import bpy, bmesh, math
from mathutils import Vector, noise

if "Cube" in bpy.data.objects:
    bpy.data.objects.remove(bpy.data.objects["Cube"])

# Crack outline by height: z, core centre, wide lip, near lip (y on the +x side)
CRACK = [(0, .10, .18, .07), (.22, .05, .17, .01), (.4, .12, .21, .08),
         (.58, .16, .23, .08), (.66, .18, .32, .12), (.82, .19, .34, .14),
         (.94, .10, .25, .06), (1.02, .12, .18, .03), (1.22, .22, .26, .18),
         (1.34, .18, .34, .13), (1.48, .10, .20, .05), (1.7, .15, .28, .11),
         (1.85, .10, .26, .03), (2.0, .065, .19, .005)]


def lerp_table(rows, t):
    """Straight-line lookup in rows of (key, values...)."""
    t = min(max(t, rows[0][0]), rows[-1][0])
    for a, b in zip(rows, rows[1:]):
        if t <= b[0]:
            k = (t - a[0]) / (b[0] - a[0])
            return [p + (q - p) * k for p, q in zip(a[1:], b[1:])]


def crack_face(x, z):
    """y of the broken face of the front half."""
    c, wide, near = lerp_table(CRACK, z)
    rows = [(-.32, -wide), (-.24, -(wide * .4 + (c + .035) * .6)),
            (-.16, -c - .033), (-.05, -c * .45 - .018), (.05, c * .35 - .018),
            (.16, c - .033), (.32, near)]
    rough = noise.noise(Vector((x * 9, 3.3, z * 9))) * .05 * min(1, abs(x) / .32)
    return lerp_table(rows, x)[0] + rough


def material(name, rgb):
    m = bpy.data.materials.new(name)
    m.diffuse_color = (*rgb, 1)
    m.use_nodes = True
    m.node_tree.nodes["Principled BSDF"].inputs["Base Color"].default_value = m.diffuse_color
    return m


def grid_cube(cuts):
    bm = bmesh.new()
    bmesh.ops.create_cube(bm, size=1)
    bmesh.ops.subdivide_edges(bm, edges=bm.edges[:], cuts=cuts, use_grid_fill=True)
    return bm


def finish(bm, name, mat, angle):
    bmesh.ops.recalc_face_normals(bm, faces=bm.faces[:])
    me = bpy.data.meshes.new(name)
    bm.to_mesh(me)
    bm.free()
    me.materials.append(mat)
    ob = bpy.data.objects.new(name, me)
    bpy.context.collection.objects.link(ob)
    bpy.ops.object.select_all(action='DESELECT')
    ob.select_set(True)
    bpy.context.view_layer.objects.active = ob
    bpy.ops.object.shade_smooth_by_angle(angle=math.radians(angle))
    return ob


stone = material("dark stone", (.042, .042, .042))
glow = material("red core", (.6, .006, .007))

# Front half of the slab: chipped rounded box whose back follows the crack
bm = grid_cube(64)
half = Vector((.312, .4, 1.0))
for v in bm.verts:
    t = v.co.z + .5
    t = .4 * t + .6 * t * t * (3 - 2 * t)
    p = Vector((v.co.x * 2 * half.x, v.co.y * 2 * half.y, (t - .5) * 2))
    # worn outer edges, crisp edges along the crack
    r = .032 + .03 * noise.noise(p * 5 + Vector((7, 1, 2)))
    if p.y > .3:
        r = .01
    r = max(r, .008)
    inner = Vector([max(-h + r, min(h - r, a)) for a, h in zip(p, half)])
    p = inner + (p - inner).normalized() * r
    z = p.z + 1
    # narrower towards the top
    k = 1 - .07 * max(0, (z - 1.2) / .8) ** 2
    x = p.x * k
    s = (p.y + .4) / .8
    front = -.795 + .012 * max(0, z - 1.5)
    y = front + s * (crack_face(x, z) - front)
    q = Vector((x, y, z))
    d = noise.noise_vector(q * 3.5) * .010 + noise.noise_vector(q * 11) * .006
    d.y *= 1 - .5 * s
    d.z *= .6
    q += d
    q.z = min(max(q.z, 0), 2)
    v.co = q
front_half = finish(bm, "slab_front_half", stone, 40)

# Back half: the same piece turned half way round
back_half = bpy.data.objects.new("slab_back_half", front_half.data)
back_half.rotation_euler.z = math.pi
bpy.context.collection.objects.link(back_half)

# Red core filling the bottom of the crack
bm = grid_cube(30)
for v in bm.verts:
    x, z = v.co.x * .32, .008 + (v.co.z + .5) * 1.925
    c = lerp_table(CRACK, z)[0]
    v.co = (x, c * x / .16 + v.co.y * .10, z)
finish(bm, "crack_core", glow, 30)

**EXERCISE GOAL:** Figure out how many lines above hold "objects", then give that number alone.

**ANSWER TO THIS PROBLEM:** 7